Low and behold a young gentleman was sitting outside and we introduced ourselves and asked if there were some old graves around we could look at as we believed they were our ancestors. He smiled and pointed, “that’a way…be careful….there are some holes around from caved in graves. That’s an awfully old cemetery.”
We looked in the distance and inside of a stand of old oak we saw the outcroppings of old head stones. From here I will show you through pictures as words can not do the experience justice.
We began to walk around very aware there were indeed indentations in the ground from sunken graves. Many of the graves had the name Russell on them. This graveyard includes the descendants of James Davis’ daughter who married a Russell. We searched and finally found the grave we were looking for. Here it is.
As the Lord would have it since we had no real plan for the day, we see this marker behind James’ grave. It truly made Mike and I smile knowing that Mikes’ big bro. Dick (Richard Davis), whom Mike always called “R.D.” appears to have been present with us in this very old cemetery.

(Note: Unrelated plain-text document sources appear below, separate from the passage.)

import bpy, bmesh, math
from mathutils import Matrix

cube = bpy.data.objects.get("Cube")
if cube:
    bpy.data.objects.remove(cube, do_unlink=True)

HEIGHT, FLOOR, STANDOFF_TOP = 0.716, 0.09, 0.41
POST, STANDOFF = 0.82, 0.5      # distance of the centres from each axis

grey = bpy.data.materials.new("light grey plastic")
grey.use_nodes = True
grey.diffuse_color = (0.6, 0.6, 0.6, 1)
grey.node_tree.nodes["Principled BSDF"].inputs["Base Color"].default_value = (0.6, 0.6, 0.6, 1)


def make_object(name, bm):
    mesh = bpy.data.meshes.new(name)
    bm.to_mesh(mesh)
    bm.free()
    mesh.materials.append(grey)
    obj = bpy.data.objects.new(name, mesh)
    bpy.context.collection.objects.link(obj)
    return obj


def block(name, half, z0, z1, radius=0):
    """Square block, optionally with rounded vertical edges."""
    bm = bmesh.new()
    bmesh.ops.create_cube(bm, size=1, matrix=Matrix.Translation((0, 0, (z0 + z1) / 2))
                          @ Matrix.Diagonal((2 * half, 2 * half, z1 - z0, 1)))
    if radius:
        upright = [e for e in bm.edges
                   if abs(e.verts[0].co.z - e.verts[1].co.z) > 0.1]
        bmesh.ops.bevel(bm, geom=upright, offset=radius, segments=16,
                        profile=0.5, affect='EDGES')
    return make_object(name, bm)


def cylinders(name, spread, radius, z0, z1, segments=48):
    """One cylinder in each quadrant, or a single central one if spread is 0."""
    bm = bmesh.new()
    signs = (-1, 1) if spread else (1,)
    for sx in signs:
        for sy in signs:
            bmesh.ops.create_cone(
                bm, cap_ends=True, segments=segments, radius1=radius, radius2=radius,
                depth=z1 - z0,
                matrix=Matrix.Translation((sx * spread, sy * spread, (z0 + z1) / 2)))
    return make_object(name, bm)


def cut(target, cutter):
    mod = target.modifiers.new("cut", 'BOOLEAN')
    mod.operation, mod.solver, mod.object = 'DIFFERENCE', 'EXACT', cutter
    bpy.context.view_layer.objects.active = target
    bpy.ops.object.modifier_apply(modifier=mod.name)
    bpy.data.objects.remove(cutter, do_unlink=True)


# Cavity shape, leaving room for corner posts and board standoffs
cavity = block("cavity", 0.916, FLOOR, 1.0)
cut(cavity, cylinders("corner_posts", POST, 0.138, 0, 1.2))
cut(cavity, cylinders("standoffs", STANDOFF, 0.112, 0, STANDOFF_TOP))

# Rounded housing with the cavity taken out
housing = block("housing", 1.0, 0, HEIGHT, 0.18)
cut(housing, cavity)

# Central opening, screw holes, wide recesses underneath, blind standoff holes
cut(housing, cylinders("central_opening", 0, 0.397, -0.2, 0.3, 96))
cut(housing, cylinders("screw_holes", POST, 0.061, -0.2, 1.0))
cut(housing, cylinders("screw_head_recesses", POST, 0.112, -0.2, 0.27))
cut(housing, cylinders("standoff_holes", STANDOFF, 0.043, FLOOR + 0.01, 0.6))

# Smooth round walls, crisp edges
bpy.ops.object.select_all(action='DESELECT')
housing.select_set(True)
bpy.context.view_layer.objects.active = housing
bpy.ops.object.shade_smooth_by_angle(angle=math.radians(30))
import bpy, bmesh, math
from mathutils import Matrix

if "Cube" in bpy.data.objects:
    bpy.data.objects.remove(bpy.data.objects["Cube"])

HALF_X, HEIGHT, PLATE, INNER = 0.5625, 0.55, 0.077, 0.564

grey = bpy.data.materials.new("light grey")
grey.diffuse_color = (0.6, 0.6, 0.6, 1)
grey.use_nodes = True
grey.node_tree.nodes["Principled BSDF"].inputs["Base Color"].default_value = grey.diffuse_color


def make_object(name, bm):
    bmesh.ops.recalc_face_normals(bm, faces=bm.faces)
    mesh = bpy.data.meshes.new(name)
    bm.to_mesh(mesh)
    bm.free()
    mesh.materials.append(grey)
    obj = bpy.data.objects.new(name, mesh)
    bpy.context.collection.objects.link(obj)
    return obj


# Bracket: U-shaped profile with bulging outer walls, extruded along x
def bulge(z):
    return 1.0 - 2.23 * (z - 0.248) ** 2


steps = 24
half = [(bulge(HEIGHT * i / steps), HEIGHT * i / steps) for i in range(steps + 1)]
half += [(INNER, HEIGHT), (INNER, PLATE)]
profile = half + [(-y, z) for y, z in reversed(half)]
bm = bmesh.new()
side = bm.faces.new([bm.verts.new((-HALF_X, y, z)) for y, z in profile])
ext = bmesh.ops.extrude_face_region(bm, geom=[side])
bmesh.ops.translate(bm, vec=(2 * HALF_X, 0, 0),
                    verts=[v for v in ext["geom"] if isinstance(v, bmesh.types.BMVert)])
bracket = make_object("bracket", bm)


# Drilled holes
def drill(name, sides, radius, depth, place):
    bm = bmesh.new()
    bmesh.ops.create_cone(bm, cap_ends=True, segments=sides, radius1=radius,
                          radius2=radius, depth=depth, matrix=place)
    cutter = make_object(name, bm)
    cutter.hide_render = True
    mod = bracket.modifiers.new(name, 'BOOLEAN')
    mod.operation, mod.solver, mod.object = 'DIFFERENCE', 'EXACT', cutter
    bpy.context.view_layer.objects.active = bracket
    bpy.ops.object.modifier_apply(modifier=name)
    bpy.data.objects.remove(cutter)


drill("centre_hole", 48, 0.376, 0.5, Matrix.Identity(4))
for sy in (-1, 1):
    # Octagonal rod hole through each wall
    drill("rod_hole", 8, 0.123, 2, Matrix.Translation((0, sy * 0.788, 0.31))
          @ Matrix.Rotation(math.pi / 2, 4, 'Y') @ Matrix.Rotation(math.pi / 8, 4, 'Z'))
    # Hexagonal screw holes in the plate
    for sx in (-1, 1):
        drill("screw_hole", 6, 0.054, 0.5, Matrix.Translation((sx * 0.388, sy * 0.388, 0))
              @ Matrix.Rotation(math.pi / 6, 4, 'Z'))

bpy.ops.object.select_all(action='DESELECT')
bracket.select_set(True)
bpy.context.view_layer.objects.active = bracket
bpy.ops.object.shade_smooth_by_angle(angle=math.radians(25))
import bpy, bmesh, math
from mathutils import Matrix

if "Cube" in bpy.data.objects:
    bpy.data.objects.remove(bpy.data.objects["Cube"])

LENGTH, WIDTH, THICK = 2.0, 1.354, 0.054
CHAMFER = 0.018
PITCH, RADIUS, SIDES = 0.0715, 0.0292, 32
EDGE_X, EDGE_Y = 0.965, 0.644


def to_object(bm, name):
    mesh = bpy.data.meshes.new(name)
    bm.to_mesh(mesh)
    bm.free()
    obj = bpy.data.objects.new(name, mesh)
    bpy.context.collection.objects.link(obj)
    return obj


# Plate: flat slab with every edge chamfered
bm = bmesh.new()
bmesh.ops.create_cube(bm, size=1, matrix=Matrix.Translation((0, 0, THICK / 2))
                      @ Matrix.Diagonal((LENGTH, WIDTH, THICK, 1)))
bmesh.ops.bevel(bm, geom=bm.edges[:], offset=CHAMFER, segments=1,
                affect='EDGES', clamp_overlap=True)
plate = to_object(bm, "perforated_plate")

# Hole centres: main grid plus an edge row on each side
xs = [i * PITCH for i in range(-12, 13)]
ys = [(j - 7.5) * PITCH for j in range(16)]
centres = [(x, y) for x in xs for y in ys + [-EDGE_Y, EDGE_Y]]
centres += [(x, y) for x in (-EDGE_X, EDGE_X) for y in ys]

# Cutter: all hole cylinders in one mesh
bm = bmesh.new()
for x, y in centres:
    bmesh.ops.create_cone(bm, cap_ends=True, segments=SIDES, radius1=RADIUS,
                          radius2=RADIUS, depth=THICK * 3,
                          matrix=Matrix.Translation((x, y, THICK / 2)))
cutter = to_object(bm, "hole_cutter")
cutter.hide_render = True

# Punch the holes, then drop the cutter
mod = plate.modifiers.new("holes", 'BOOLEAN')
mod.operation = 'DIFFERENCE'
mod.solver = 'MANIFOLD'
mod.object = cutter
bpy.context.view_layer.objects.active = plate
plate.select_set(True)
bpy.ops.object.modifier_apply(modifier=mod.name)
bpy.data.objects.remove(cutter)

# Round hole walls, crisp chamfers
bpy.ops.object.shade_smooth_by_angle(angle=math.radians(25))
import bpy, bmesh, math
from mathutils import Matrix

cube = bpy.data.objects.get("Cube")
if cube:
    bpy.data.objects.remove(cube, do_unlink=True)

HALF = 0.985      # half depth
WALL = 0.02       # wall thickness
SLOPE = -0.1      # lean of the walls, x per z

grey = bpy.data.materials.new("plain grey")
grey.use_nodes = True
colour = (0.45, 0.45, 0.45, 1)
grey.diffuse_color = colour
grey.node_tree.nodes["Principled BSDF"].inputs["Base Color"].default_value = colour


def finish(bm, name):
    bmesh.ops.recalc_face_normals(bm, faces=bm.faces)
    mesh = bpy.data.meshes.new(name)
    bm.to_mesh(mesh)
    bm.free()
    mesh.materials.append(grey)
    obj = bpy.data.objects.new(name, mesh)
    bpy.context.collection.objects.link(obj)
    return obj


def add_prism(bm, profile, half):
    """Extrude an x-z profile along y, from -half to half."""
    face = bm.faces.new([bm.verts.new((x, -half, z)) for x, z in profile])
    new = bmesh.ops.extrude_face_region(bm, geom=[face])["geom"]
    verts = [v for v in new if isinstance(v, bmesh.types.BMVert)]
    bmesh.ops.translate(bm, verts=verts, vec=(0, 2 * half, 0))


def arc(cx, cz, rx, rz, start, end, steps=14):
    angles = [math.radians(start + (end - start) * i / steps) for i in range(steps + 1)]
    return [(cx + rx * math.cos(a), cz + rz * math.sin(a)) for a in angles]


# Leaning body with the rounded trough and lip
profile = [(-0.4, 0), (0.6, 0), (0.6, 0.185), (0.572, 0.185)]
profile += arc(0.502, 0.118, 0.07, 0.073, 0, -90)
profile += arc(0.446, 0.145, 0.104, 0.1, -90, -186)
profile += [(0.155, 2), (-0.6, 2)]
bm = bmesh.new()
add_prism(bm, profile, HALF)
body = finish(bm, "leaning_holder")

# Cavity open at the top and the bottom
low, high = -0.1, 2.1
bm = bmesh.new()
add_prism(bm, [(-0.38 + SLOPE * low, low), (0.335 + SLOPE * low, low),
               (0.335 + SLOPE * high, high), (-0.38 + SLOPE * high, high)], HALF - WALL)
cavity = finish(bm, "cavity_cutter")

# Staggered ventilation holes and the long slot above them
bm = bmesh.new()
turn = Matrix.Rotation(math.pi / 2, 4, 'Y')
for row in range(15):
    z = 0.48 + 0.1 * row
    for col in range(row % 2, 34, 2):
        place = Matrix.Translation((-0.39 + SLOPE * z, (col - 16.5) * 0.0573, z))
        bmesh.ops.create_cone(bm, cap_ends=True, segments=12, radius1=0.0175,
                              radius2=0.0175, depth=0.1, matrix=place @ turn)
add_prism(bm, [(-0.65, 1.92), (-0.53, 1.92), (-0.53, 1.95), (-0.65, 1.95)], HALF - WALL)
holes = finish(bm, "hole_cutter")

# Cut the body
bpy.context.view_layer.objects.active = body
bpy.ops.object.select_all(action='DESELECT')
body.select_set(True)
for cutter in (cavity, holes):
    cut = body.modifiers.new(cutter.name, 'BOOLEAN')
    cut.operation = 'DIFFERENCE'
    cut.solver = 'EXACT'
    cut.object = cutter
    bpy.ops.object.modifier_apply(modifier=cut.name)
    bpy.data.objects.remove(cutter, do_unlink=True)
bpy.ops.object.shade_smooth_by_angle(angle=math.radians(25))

I went back to the county seat this week to learn more and I can confirm that Jonathan Davis, James’ father, was also buried at this cemetery with a simple rock to mark his burial. It is likely this one that rests next to James and Rebecca’s grave.
There is so much more to write about this amazing journey to Russell Cemetery as we had the opportunity to see the area and learn more about our ancestors. That will be done in the next blog I write on touring Orchard View area, where our ancestors lived.
In closing we would like to show you a few more of these graves that to us were so beautiful. We spoke with the home owner and he stated that a couple comes each summer to tend to this graveyard. He was going to get them in touch with us and we have committed to tending to this graveyard ourselves, in partnership with this other couple. We look forward to meeting them. They obviously care enough to drive from New England every year to tend to this very special spot where some of our ancestors rest.